I, of course, have a greater interest in the North Atlantic hurricane season than I used to.
GANNET will be exposed to all of this season and I expect to be on Hilton Head Island myself for much of it.
I have already made my plans if I am there during a mandatory evacuation. They start with I am not leaving.
I have been in hurricane force winds eight times at sea, usually only 70-80 knots winds, but at least once in I expect 100+ knot wind. I have never been in hurricane force winds on land or in a harbor. The most have been tropical force 50-60 knots.
Hilton Head Island has 40,000 permanent residents and gets more than 2.5 million visitors a year. I have no idea how many people are on the eleven mile long island at one time, but the majority of them are there during the summer. There is one bridge off.

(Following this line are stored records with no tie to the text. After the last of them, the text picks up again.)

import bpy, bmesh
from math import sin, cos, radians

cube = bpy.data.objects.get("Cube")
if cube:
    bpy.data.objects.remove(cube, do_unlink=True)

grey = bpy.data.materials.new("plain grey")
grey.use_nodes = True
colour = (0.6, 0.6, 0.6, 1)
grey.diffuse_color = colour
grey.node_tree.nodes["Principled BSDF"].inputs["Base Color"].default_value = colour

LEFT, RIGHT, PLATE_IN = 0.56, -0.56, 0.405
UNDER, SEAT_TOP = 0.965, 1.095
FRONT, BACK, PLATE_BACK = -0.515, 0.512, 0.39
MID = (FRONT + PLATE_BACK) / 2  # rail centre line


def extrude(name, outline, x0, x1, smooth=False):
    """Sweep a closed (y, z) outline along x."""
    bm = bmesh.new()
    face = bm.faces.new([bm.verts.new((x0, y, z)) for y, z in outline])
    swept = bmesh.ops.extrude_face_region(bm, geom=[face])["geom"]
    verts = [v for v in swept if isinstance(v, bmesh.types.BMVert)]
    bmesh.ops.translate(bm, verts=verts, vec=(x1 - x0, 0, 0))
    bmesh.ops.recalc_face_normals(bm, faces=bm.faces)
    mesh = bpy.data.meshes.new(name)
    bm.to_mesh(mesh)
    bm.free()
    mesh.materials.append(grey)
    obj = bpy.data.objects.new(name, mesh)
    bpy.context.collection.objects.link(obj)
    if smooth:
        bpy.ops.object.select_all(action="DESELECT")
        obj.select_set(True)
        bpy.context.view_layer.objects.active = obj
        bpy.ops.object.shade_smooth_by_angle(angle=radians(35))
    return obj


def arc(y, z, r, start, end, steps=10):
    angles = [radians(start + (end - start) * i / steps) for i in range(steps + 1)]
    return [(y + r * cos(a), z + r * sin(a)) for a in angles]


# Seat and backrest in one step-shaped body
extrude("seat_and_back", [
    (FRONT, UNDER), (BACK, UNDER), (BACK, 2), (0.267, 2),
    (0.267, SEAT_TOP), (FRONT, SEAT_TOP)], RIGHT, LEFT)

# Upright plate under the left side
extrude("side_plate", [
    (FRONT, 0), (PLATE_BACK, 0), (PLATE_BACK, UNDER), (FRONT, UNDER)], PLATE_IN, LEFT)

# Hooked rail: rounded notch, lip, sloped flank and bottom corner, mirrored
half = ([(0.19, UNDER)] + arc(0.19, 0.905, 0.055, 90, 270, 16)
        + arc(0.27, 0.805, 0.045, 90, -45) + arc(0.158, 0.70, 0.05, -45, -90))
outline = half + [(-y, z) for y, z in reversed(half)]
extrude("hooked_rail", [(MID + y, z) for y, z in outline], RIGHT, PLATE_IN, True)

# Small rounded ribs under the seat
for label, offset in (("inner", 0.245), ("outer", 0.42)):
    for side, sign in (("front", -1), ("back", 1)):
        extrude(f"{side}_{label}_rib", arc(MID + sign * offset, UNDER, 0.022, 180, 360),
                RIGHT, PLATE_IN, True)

Hilton Head has an organized evacuation plan, one part of which is that in a mandatory evacuation those who live inside our gated community must leave last. There are only two gates into the community. In a mandatory evacuation I suppose they just close the gates until all the others have left.
I expect that there is some provision for transporting those who have no transportation of their own. When I am at Hilton Head my transportation is my bicycle. But since I’m not going, that does not matter.
I am among the most experienced at living off the grid.
After preparing GANNET as well as possible,
I will fill the bathtubs with water. I will take the four jerry cans from GANNET and fill them. I will take the JetBoil, freeze dry food and other gear from GANNET, including a small folding solar panel to charge my iPhone. I will provision the condo as if I were on an ocean passage. I will buy all the Laphroaig I can lay my hands on.
We are on the top floor. Even if the roof is blown off, if the building doesn’t collapse I’ll be all right and capable of surviving for a couple of months.
I hope it doesn’t come to that.
Hurricane seasons are going to be a fact of my life for the rest of my life.